[Collected data]

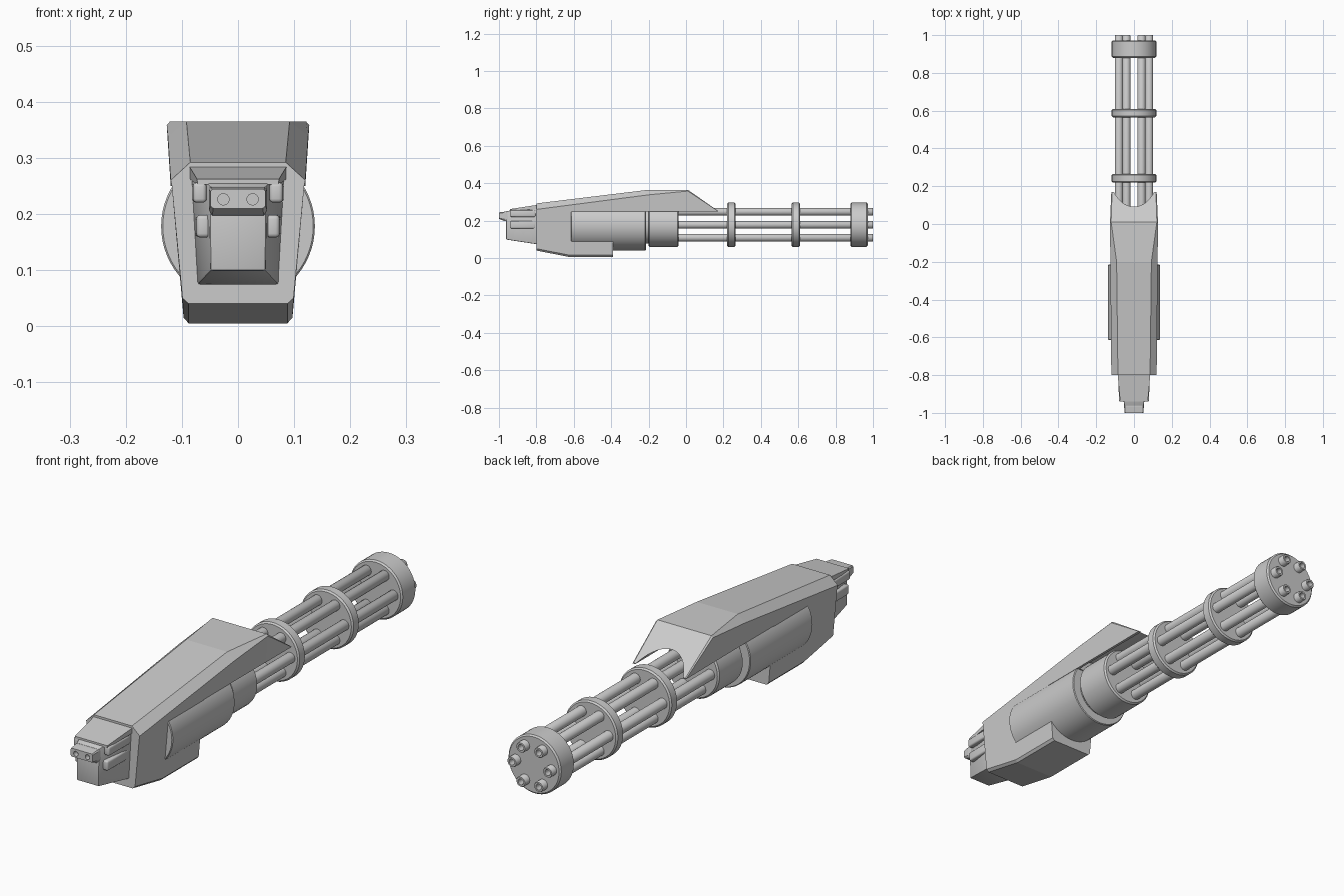
import bpy, bmesh, math
from mathutils import Vector

if "Cube" in bpy.data.objects:
    bpy.data.objects.remove(bpy.data.objects["Cube"])

AXIS_Z = 0.178  # height of the barrel axis


def finish(name, bm):
    bmesh.ops.recalc_face_normals(bm, faces=bm.faces)
    me = bpy.data.meshes.new(name)
    bm.to_mesh(me)
    bm.free()
    ob = bpy.data.objects.new(name, me)
    bpy.context.collection.objects.link(ob)
    return ob


def activate(ob):
    bpy.ops.object.select_all(action='DESELECT')
    ob.select_set(True)
    bpy.context.view_layer.objects.active = ob


def smooth(ob):
    activate(ob)
    bpy.ops.object.shade_smooth_by_angle(angle=math.radians(35))
    return ob


def bevel(ob, width, segments=2):
    m = ob.modifiers.new("bevel", 'BEVEL')
    m.width, m.segments = width, segments
    m.limit_method = 'ANGLE'
    activate(ob)
    bpy.ops.object.modifier_apply(modifier=m.name)
    return smooth(ob)


def loft(name, stations):
    """Skin (y, [(half_width, z), ...]) sections, mirrored in x."""
    bm = bmesh.new()
    rings = []
    for y, half in stations:
        pts = half + [(-x, z) for x, z in reversed(half)]
        rings.append([bm.verts.new((x, y, z)) for x, z in pts])
    n = len(rings[0])
    for a, b in zip(rings, rings[1:]):
        for i in range(n):
            j = (i + 1) % n
            bm.faces.new((a[i], a[j], b[j], b[i]))
    bm.faces.new(rings[0])
    bm.faces.new(rings[-1])
    return finish(name, bm)


def lathe(name, profile, x=0.0, z=AXIS_Z, sides=48):
    """Spin (y, radius) points around an axis parallel to y."""
    bm = bmesh.new()
    rings = []
    for y, r in profile:
        rings.append([bm.verts.new((x + r * math.cos(t * math.tau / sides), y,
                                    z + r * math.sin(t * math.tau / sides)))
                      for t in range(sides)])
    for a, b in zip(rings, rings[1:]):
        for i in range(sides):
            j = (i + 1) % sides
            bm.faces.new((a[i], a[j], b[j], b[i]))
    bm.faces.new(rings[0])
    bm.faces.new(rings[-1])
    return smooth(finish(name, bm))


def disc(name, y0, y1, r, c=0.006, **kw):
    return lathe(name, [(y0, r - c), (y0 + c, r), (y1 - c, r), (y1, r - c)], **kw)


def cut(ob, cutter):
    m = ob.modifiers.new("cut", 'BOOLEAN')
    m.operation, m.solver, m.object = 'DIFFERENCE', 'EXACT', cutter
    activate(ob)
    bpy.ops.object.modifier_apply(modifier=m.name)
    bpy.data.objects.remove(cutter)


# Upper cover: chamfered wedge ending in a sloped hood over the barrels
cover = loft("upper_cover", [
    (-0.80, [(0.118, 0.25), (0.120, 0.260), (0.085, 0.292)]),
    (-0.20, [(0.118, 0.25), (0.125, 0.338), (0.092, 0.365)]),
    (0.01, [(0.119, 0.25), (0.127, 0.358), (0.121, 0.365)]),
    (0.17, [(0.120, 0.25), (0.120, 0.251), (0.116, 0.253)])])
cut(cover, lathe("hood_cutter", [(-0.21, 0.13), (0.4, 0.13)], sides=64))

# Lower housing with sloped chin
loft("lower_housing", [
    (-0.80, [(0.088, 0.040), (0.099, 0.050), (0.118, 0.25)]),
    (-0.62, [(0.088, 0.005), (0.097, 0.015), (0.118, 0.25)]),
    (-0.39, [(0.088, 0.005), (0.097, 0.015), (0.118, 0.25)])])

# Drum, neck and barrel collar
disc("drum", -0.615, -0.215, 0.137, 0.003, sides=64)
lathe("neck", [(-0.23, 0.10), (-0.18, 0.10)])
disc("barrel_collar", -0.20, -0.04, 0.118)

# Clamp rings and muzzle plate
disc("rear_clamp", 0.22, 0.265, 0.118)
disc("middle_clamp", 0.565, 0.61, 0.118)
disc("muzzle_plate", 0.88, 0.972, 0.118)

# Six hollow barrels
for i in range(6):
    a = i * math.tau / 6
    lathe("barrel_%d" % (i + 1),
          [(-0.06, 0.021), (0.997, 0.021), (1.0, 0.019), (1.0, 0.012), (0.95, 0.012)],
          x=0.08 * math.cos(a), z=AXIS_Z + 0.08 * math.sin(a), sides=24)

# Rear mount: tapered core
core = loft("mount_core", [
    (-0.79, [(0.073, 0.073), (0.085, 0.278)]),
    (-0.87, [(0.062, 0.085), (0.066, 0.268)]),
    (-0.962, [(0.049, 0.099), (0.051, 0.25)])])
bevel(core, 0.004)

# Visor plate over the mount
visor = loft("mount_visor", [
    (-0.79, [(0.086, 0.262), (0.087, 0.285)]),
    (-0.94, [(0.072, 0.252), (0.073, 0.262)])])

# Protruding socket block with two round sockets
block = loft("socket_block", [
    (-0.93, [(0.046, 0.196), (0.052, 0.207), (0.052, 0.243), (0.048, 0.25)]),
    (-0.97, [(0.046, 0.197), (0.052, 0.207), (0.052, 0.243), (0.048, 0.248)]),
    (-1.0, [(0.044, 0.210), (0.049, 0.214), (0.049, 0.240), (0.046, 0.244)])])
for s in (-1, 1):
    cut(block, lathe("socket_cutter", [(-1.05, 0.010), (-0.98, 0.010)],
                     x=0.026 * s, z=0.226, sides=24))

# Side rails of the mount, two per side
for s, side in ((-1, "left"), (1, "right")):
    for label, x, z, h in (("upper", 0.070, 0.238, 0.036), ("lower", 0.064, 0.178, 0.040)):
        bm = bmesh.new()
        bmesh.ops.create_cube(bm, size=1)
        bmesh.ops.scale(bm, vec=(0.024, 0.135, h), verts=bm.verts)
        # front end is slightly closer to the centre
        for v in bm.verts:
            if v.co.y < 0:
                v.co.x -= 0.002 * s
        bmesh.ops.translate(bm, vec=Vector((x * s, -0.872, z)), verts=bm.verts)
        bevel(finish("%s_%s_rail" % (side, label), bm), 0.007, 3)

**Brief:**
Give back only the lines from the one containing "v.co.x -= 0.002 * s" through the final line of the entries above, exactly as written, both included.

**Exercise answer:**
                v.co.x -= 0.002 * s
        bmesh.ops.translate(bm, vec=Vector((x * s, -0.872, z)), verts=bm.verts)
        bevel(finish("%s_%s_rail" % (side, label), bm), 0.007, 3)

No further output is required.